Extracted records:
:::::
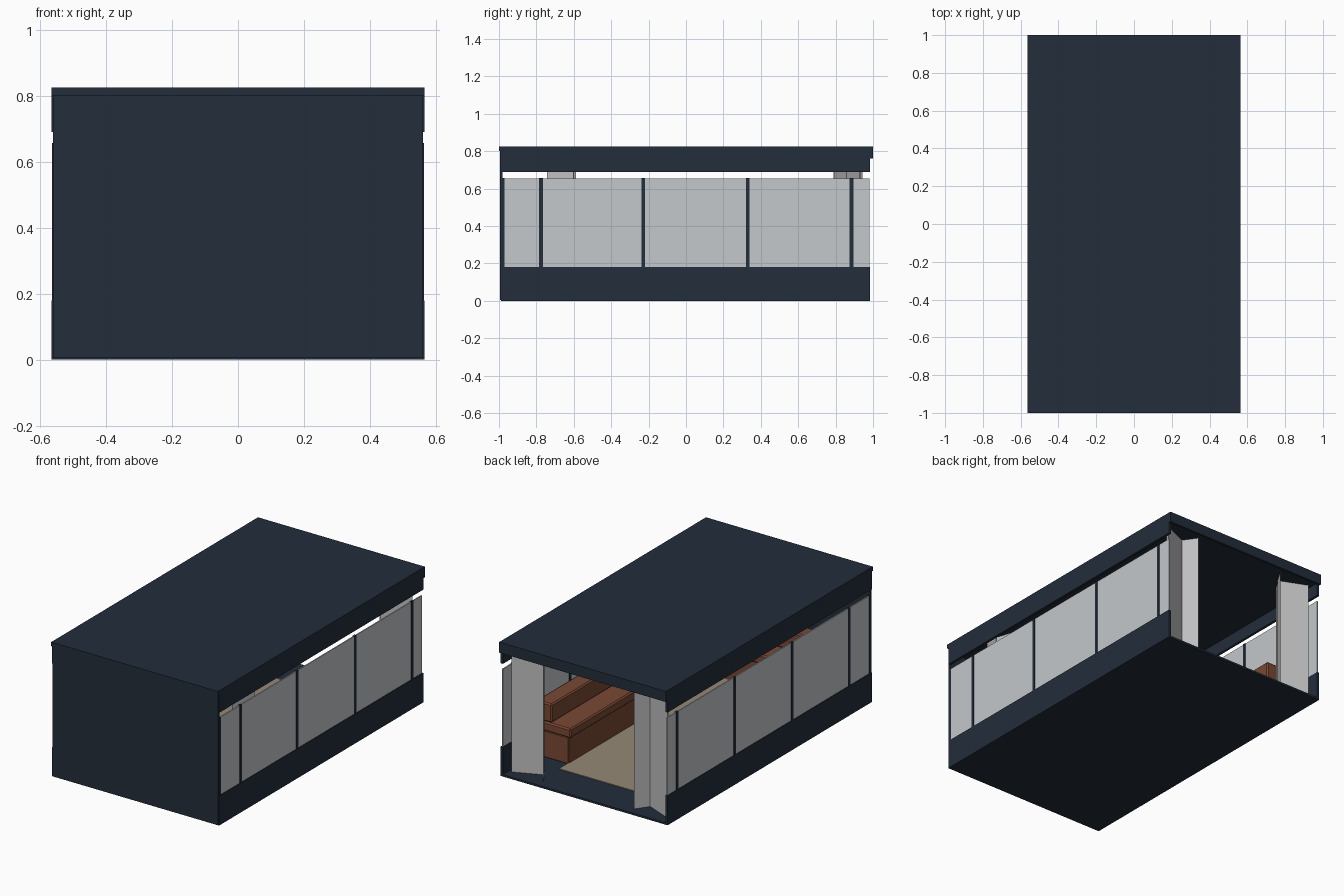
import bpy
import bmesh

cube = bpy.data.objects.get("Cube")
if cube:
    bpy.data.objects.remove(cube, do_unlink=True)


def material(name, rgb):
    m = bpy.data.materials.new(name)
    m.use_nodes = True
    m.diffuse_color = (*rgb, 1)
    m.node_tree.nodes["Principled BSDF"].inputs["Base Color"].default_value = (*rgb, 1)
    return m


navy = material("navy", (0.016, 0.026, 0.043))
glass = material("pale_glass", (0.55, 0.58, 0.60))
cloth = material("grey_cloth", (0.52, 0.52, 0.53))
leather = material("brown_leather", (0.19, 0.066, 0.034))
carpet = material("tan_carpet", (0.30, 0.25, 0.18))


def finish(name, bm, mat):
    bmesh.ops.recalc_face_normals(bm, faces=bm.faces)
    mesh = bpy.data.meshes.new(name)
    bm.to_mesh(mesh)
    bm.free()
    mesh.materials.append(mat)
    ob = bpy.data.objects.new(name, mesh)
    bpy.context.scene.collection.objects.link(ob)
    return ob


def box(name, x, y, z, mat, bevel=0):
    """Box spanning the three (low, high) ranges."""
    bm = bmesh.new()
    bmesh.ops.create_cube(bm, size=1)
    for v in bm.verts:
        v.co = [sum(r) / 2 + c * (r[1] - r[0]) for r, c in zip((x, y, z), v.co)]
    if bevel:
        bmesh.ops.bevel(bm, geom=bm.edges[:], offset=bevel, segments=1, affect='EDGES')
    return finish(name, bm, mat)


def span(side, a, b):
    return tuple(sorted((side * a, side * b)))


def curtain(name, path, side, z, mat):
    """Folded sheet standing on a plan path."""
    bm = bmesh.new()
    low, high = [[bm.verts.new((side * x, y, h)) for x, y in path] for h in z]
    for i in range(len(path) - 1):
        bm.faces.new((low[i], low[i + 1], high[i + 1], high[i]))
    ob = finish(name, bm, mat)
    mod = ob.modifiers.new("thickness", 'SOLIDIFY')
    mod.thickness = 0.008
    mod.offset = 0
    return ob


# Shell
W = 0.565
box("floor", (-W, W), (-0.99, 0.985), (0, 0.012), navy)
box("front_wall", (-0.56, 0.56), (-0.995, -0.98), (0.005, 0.8), navy)
box("roof", (-W, W), (-1, 1), (0.8, 0.825), navy)
box("ceiling", (-0.55, 0.55), (-0.98, 0.985), (0.77, 0.8), navy)
box("rear_fascia", (-W, W), (0.985, 1), (0.76, 0.8), navy)
box("carpet", (-0.335, 0.335), (-0.97, 0.75), (0.012, 0.017), carpet)

# Sides: sill, glazing with posts, top rail above an open slot
for side, tag in ((1, "left"), (-1, "right")):
    box(tag + "_sill", span(side, 0.55, W), (-0.99, 0.985), (0, 0.18), navy)
    box(tag + "_glazing", span(side, 0.553, 0.56), (-0.975, 0.98), (0.18, 0.655), glass)
    box(tag + "_top_rail", span(side, 0.55, W), (-0.99, 0.985), (0.69, 0.8), navy)
    for n, y in enumerate((-0.775, -0.228, 0.33, 0.885)):
        box(f"{tag}_post_{n + 1}", span(side, 0.55, 0.563), (y - 0.01, y + 0.01),
            (0.18, 0.657), navy)
    box(tag + "_corner_post", span(side, 0.55, 0.563), (-0.99, -0.97), (0.18, 0.657), navy)

    # Rear curtains
    curtain(tag + "_rear_curtain",
            [(0.53, 0.93), (0.36, 0.86), (0.31, 0.94), (0.41, 0.79)], side, (0.015, 0.77), cloth)

    # Side benches
    box(tag + "_bench_base", span(side, 0.33, 0.545), (-0.97, 0.665), (0.012, 0.175), leather, 0.004)
    box(tag + "_bench_cushion", span(side, 0.31, 0.545), (-0.97, 0.675), (0.177, 0.235), leather, 0.008)
    box(tag + "_bench_back", span(side, 0.44, 0.545), (-0.97, 0.67), (0.235, 0.35), leather, 0.008)

# Bench across the front end
box("front_bench_base", (-0.33, 0.33), (-0.975, -0.75), (0.012, 0.175), leather, 0.004)
box("front_bench_cushion", (-0.31, 0.31), (-0.975, -0.73), (0.177, 0.235), leather, 0.008)
box("front_bench_back", (-0.44, 0.44), (-0.975, -0.87), (0.235, 0.35), leather, 0.008)

# Curtain near the front end
curtain("front_curtain", [(0.53, -0.6), (0.48, -0.74), (0.43, -0.59)], 1, (0.35, 0.77), cloth)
:::::
Exactly as written, please copy out the whole set of records, skipping images.

import bpy
import bmesh

cube = bpy.data.objects.get("Cube")
if cube:
    bpy.data.objects.remove(cube, do_unlink=True)


def material(name, rgb):
    m = bpy.data.materials.new(name)
    m.use_nodes = True
    m.diffuse_color = (*rgb, 1)
    m.node_tree.nodes["Principled BSDF"].inputs["Base Color"].default_value = (*rgb, 1)
    return m


navy = material("navy", (0.016, 0.026, 0.043))
glass = material("pale_glass", (0.55, 0.58, 0.60))
cloth = material("grey_cloth", (0.52, 0.52, 0.53))
leather = material("brown_leather", (0.19, 0.066, 0.034))
carpet = material("tan_carpet", (0.30, 0.25, 0.18))


def finish(name, bm, mat):
    bmesh.ops.recalc_face_normals(bm, faces=bm.faces)
    mesh = bpy.data.meshes.new(name)
    bm.to_mesh(mesh)
    bm.free()
    mesh.materials.append(mat)
    ob = bpy.data.objects.new(name, mesh)
    bpy.context.scene.collection.objects.link(ob)
    return ob


def box(name, x, y, z, mat, bevel=0):
    """Box spanning the three (low, high) ranges."""
    bm = bmesh.new()
    bmesh.ops.create_cube(bm, size=1)
    for v in bm.verts:
        v.co = [sum(r) / 2 + c * (r[1] - r[0]) for r, c in zip((x, y, z), v.co)]
    if bevel:
        bmesh.ops.bevel(bm, geom=bm.edges[:], offset=bevel, segments=1, affect='EDGES')
    return finish(name, bm, mat)


def span(side, a, b):
    return tuple(sorted((side * a, side * b)))


def curtain(name, path, side, z, mat):
    """Folded sheet standing on a plan path."""
    bm = bmesh.new()
    low, high = [[bm.verts.new((side * x, y, h)) for x, y in path] for h in z]
    for i in range(len(path) - 1):
        bm.faces.new((low[i], low[i + 1], high[i + 1], high[i]))
    ob = finish(name, bm, mat)
    mod = ob.modifiers.new("thickness", 'SOLIDIFY')
    mod.thickness = 0.008
    mod.offset = 0
    return ob


# Shell
W = 0.565
box("floor", (-W, W), (-0.99, 0.985), (0, 0.012), navy)
box("front_wall", (-0.56, 0.56), (-0.995, -0.98), (0.005, 0.8), navy)
box("roof", (-W, W), (-1, 1), (0.8, 0.825), navy)
box("ceiling", (-0.55, 0.55), (-0.98, 0.985), (0.77, 0.8), navy)
box("rear_fascia", (-W, W), (0.985, 1), (0.76, 0.8), navy)
box("carpet", (-0.335, 0.335), (-0.97, 0.75), (0.012, 0.017), carpet)

# Sides: sill, glazing with posts, top rail above an open slot
for side, tag in ((1, "left"), (-1, "right")):
    box(tag + "_sill", span(side, 0.55, W), (-0.99, 0.985), (0, 0.18), navy)
    box(tag + "_glazing", span(side, 0.553, 0.56), (-0.975, 0.98), (0.18, 0.655), glass)
    box(tag + "_top_rail", span(side, 0.55, W), (-0.99, 0.985), (0.69, 0.8), navy)
    for n, y in enumerate((-0.775, -0.228, 0.33, 0.885)):
        box(f"{tag}_post_{n + 1}", span(side, 0.55, 0.563), (y - 0.01, y + 0.01),
            (0.18, 0.657), navy)
    box(tag + "_corner_post", span(side, 0.55, 0.563), (-0.99, -0.97), (0.18, 0.657), navy)

    # Rear curtains
    curtain(tag + "_rear_curtain",
            [(0.53, 0.93), (0.36, 0.86), (0.31, 0.94), (0.41, 0.79)], side, (0.015, 0.77), cloth)

    # Side benches
    box(tag + "_bench_base", span(side, 0.33, 0.545), (-0.97, 0.665), (0.012, 0.175), leather, 0.004)
    box(tag + "_bench_cushion", span(side, 0.31, 0.545), (-0.97, 0.675), (0.177, 0.235), leather, 0.008)
    box(tag + "_bench_back", span(side, 0.44, 0.545), (-0.97, 0.67), (0.235, 0.35), leather, 0.008)

# Bench across the front end
box("front_bench_base", (-0.33, 0.33), (-0.975, -0.75), (0.012, 0.175), leather, 0.004)
box("front_bench_cushion", (-0.31, 0.31), (-0.975, -0.73), (0.177, 0.235), leather, 0.008)
box("front_bench_back", (-0.44, 0.44), (-0.975, -0.87), (0.235, 0.35), leather, 0.008)

# Curtain near the front end
curtain("front_curtain", [(0.53, -0.6), (0.48, -0.74), (0.43, -0.59)], 1, (0.35, 0.77), cloth)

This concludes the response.